WHAT TO DO
Copy out the entries below exactly as they stand, but only from the line containing "j = (i + 1) % len(a)" through the line containing "on a sideways".

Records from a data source
○ ○ ○ ○ ○ ○ ○
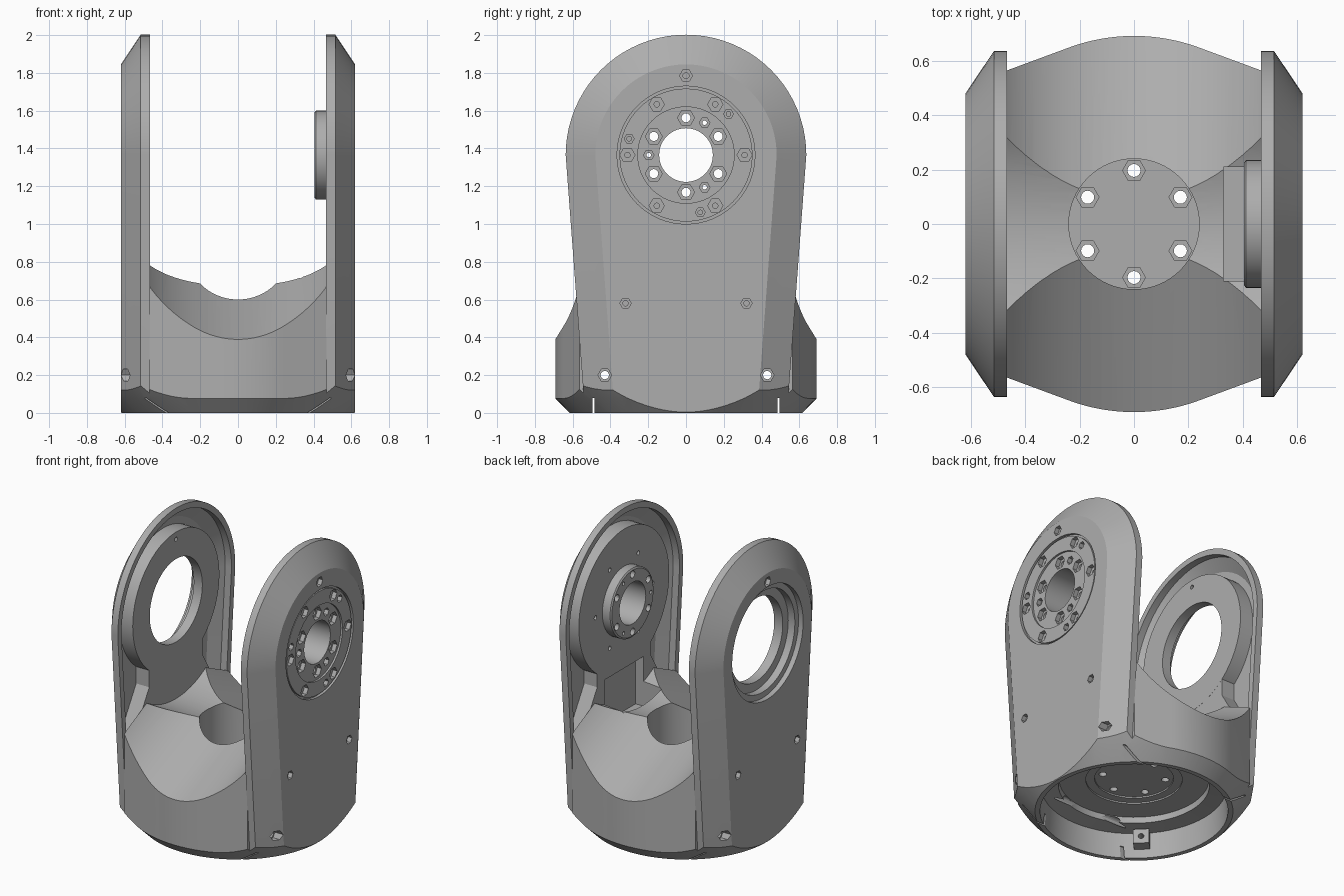
import bpy, bmesh, math

cube = bpy.data.objects.get("Cube")
if cube:
    bpy.data.objects.remove(cube, do_unlink=True)

grey = bpy.data.materials.new("Machined grey")
grey.use_nodes = True
colour = (0.42, 0.42, 0.42, 1)
grey.diffuse_color = colour
grey.node_tree.nodes["Principled BSDF"].inputs["Base Color"].default_value = colour

PIVOT = 1.365  # height of the joint axis


def loft(name, rings, closed=False):
    """Solid skinned through rings of equal point count, capped or closed into a tube."""
    bm = bmesh.new()
    loops = [[bm.verts.new(p) for p in ring] for ring in rings]
    pairs = list(zip(loops, loops[1:]))
    if closed:
        pairs.append((loops[-1], loops[0]))
    else:
        bm.faces.new(loops[0])
        bm.faces.new(loops[-1])
    for a, b in pairs:
        for i in range(len(a)):
            j = (i + 1) % len(a)
            bm.faces.new((a[i], a[j], b[j], b[i]))
    bmesh.ops.recalc_face_normals(bm, faces=bm.faces)
    mesh = bpy.data.meshes.new(name)
    bm.to_mesh(mesh)
    bm.free()
    mesh.materials.append(grey)
    obj = bpy.data.objects.new(name, mesh)
    bpy.context.collection.objects.link(obj)
    return obj


def circle(r, n=64):
    return [(r * math.cos(math.tau * i / n), r * math.sin(math.tau * i / n)) for i in range(n)]


def turned_z(name, steps, x=0, y=0, n=64):
    """Turned solid on a vertical axis from (z, radius) steps."""
    return loft(name, [[(x + u, y + v, z) for u, v in circle(r, n)] for z, r in steps])


def turned_x(name, steps, y=0, z=PIVOT, n=64, closed=False):
    """Turned solid on a sideways axis from (x, radius) steps."""
    return loft(name, [[(x, y + u, z + v) for u, v in circle(r, n)] for x, r in steps], closed)


def box(name, lo, hi):
    corners = ((lo[0], lo[1]), (hi[0], lo[1]), (hi[0], hi[1]), (lo[0], hi[1]))
    return loft(name, [[(x, y, z) for x, y in corners] for z in (lo[2], hi[2])])


def boolean(target, tool, operation="DIFFERENCE"):
    mod = target.modifiers.new("bool", "BOOLEAN")
    mod.operation = operation
    mod.solver = "EXACT"
    mod.object = tool
    deps = bpy.context.evaluated_depsgraph_get()
    mesh = bpy.data.meshes.new_from_object(target.evaluated_get(deps))
    target.modifiers.clear()
    target.data = mesh
    bpy.data.objects.remove(tool, do_unlink=True)


def polar(r, degrees):
    a = math.radians(degrees)
    return r * math.cos(a), PIVOT + r * math.sin(a)


def bolt_hole(part, s, y, z, face, inner, r_head, r_hole, depth=0.03):
    """Hexagonal head recess with a smaller round hole behind it."""
    boolean(part, turned_x("cut", [(s * (face - depth), r_head), (s * 0.7, r_head)], y, z, 6))
    boolean(part, turned_x("cut", [(s * inner, r_hole), (s * 0.7, r_hole)], y, z, 16))


def arm_outline(x, inset, bottom=0.0):
    """Tapered arm side with a round top."""
    r = 0.637 - inset
    pts = [(x, r * math.cos(math.pi * i / 40), PIVOT + r * math.sin(math.pi * i / 40)) for i in range(41)]
    foot = 0.535 - inset + 0.075 * bottom
    return pts + [(x, -foot, bottom), (x, foot, bottom)]


def shape_foot(part):
    """Bevelled round foot, socket underneath and narrow slots across the rim."""
    boolean(part, turned_z("foot", [(-0.001, 0.615), (0.08, 0.695), (0.45, 1.02), (2.1, 1.02)], n=96),
            "INTERSECT")
    boolean(part, turned_z("cut", [(-0.05, 0.588), (0.17, 0.575), (0.185, 0.47), (0.225, 0.465)]))
    for y in (-0.49, 0.49):
        boolean(part, box("cut", (-0.7, y - 0.006, -0.05), (0.7, y + 0.006, 0.08)))


def make_arm(name, s, plate_r):
    arm = loft(name, [arm_outline(s * x, i) for x, i in ((0.467, 0), (0.515, 0), (0.62, 0.157))])
    # hollow inside of the shell
    boolean(arm, loft("cut", [arm_outline(s * x, i, 0.58)
                              for x, i in ((0.4, 0.04), (0.515, 0.04), (0.57, 0.12))]))
    # keyhole-shaped bearing plate
    neck = [(0.46, 0.5), (0.46, 0.6), (0.29, 0.88), (0.29, 1.1)]
    side = neck + [(-y, z) for y, z in reversed(neck)]
    boolean(arm, loft("neck", [[(s * x, y, z) for y, z in side] for x in (0.471, 0.576)]), "UNION")
    boolean(arm, turned_x("plate", [(s * 0.4705, plate_r), (s * 0.577, plate_r)]), "UNION")
    shape_foot(arm)
    # body screws
    for side_y in (-1, 1):
        bolt_hole(arm, s, side_y * 0.32, 0.58, 0.62, 0.55, 0.03, 0.014)
        bolt_hole(arm, s, side_y * 0.43, 0.2, 0.585, 0.3, 0.036, 0.022)
    bolt_hole(arm, s, 0, 1.785, 0.62, 0.53, 0.034, 0.016)
    return arm


# Drive arm shell, opened for the flange and hub
drive = make_arm("drive_arm", 1, 0.49)
boolean(drive, turned_x("cut", [(0.3, 0.352), (0.6, 0.352), (0.6, 0.365), (0.7, 0.365)]))
boolean(drive, box("cut", (0.33, -0.21, 0.56), (0.53, 0.21, 0.9)))

# Bolted flange ring
flange = turned_x("flange_ring", [(0.4705, 0.255), (0.4705, 0.352), (0.615, 0.352), (0.615, 0.255)],
                  closed=True)
for k in range(6):
    bolt_hole(flange, 1, *polar(0.31, 60 * k), 0.615, 0.4, 0.04, 0.014)
for k in range(3):
    bolt_hole(flange, 1, *polar(0.313, 120 * k + 44), 0.615, 0.55, 0.026, 0.012)

# Hollow hub in the middle of the flange
hub = turned_x("drive_hub", [(0.405, 0.142), (0.405, 0.225), (0.412, 0.235), (0.4705, 0.235),
                             (0.4705, 0.255), (0.602, 0.255), (0.602, 0.142)], closed=True)
for k in range(6):
    bolt_hole(hub, 1, *polar(0.197, 60 * k + 30), 0.602, 0.3, 0.045, 0.024)
for k in range(3):
    bolt_hole(hub, 1, *polar(0.197, 120 * k + 60), 0.602, 0.3, 0.028, 0.012)

# Bearing arm with stepped opening
bearing = make_arm("bearing_arm", -1, 0.47)
boolean(bearing, turned_x("cut", [(-0.7, 0.385), (-0.585, 0.385), (-0.585, 0.345), (-0.535, 0.345),
                                  (-0.535, 0.285), (-0.4, 0.285)]))
boolean(bearing, turned_x("cut", [(-0.5, 0.014), (-0.4, 0.014)], 0, PIVOT + 0.42, 16))


# Base body between the arms: round front and back running into tangent flanks
def footprint(z, r=0.692, turn=0.24, half=0.469):
    y_turn = math.sqrt(r * r - turn * turn)
    xs = [turn * (i / 12 - 1) for i in range(25)]
    arc = [(x, -math.sqrt(r * r - x * x), z) for x in xs]
    y_end = y_turn - (half - turn) * turn / y_turn
    front = [(-half, -y_end, z)] + arc + [(half, -y_end, z)]
    return front + [(x, -y, z) for x, y, z in reversed(front)]


base = loft("base", [footprint(0), footprint(0.83)])

# Saddle troughs falling to front and back, and shallow ones to the sides
for s in (-1, 1):
    boolean(base, loft("cut", [[(u, s * y, 1.322 - 0.467 * y + v) for u, v in circle(0.61, 96)]
                               for y in (-0.02, 1)]))
    boolean(base, loft("cut", [[(s * x, u, 1.265 + 0.08 * x + v) for u, v in circle(0.61, 96)]
                               for x in (-0.02, 0.8)]))
shape_foot(base)
boolean(base, turned_z("cut", [(0.15, 0.3), (0.235, 0.3)]))
boolean(base, turned_z("cut", [(0.15, 0.245), (0.245, 0.245)]))
boolean(base, turned_z("cut", [(0.38, 0.24), (1, 0.24)]))
boolean(base, box("cut", (0.33, -0.21, 0.56), (0.53, 0.21, 0.9)))
for k in range(6):
    a = math.radians(60 * k + 30)
    x, y = 0.197 * math.cos(a), 0.197 * math.sin(a)
    boolean(base, turned_z("cut", [(0.35, 0.042), (0.6, 0.042)], x, y, 6))
    boolean(base, turned_z("cut", [(0.1, 0.024), (0.6, 0.024)], x, y, 16))
for y in (-0.43, 0.43):
    boolean(base, turned_x("cut", [(-0.7, 0.022), (0.7, 0.022)], y, 0.2, 16))

# Stop block inside the socket
stop = box("socket_stop", (0.5, -0.05, 0.06), (0.6, 0.05, 0.16))
boolean(stop, turned_x("cut", [(0.4, 0.018), (0.56, 0.018)], 0, 0.11, 16))
stop.rotation_euler.z = math.radians(225)

# Smooth curved faces, keep machined edges crisp
bpy.ops.object.select_all(action="DESELECT")
for obj in (base, drive, flange, hub, bearing, stop):
    obj.select_set(True)
bpy.context.view_layer.objects.active = base
bpy.ops.object.shade_smooth_by_angle(angle=math.radians(20))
○ ○ ○ ○ ○ ○ ○
EXERCISE RESULT
            j = (i + 1) % len(a)
            bm.faces.new((a[i], a[j], b[j], b[i]))
    bmesh.ops.recalc_face_normals(bm, faces=bm.faces)
    mesh = bpy.data.meshes.new(name)
    bm.to_mesh(mesh)
    bm.free()
    mesh.materials.append(grey)
    obj = bpy.data.objects.new(name, mesh)
    bpy.context.collection.objects.link(obj)
    return obj


def circle(r, n=64):
    return [(r * math.cos(math.tau * i / n), r * math.sin(math.tau * i / n)) for i in range(n)]


def turned_z(name, steps, x=0, y=0, n=64):
    """Turned solid on a vertical axis from (z, radius) steps."""
    return loft(name, [[(x + u, y + v, z) for u, v in circle(r, n)] for z, r in steps])


def turned_x(name, steps, y=0, z=PIVOT, n=64, closed=False):
    """Turned solid on a sideways axis from (x, radius) steps."""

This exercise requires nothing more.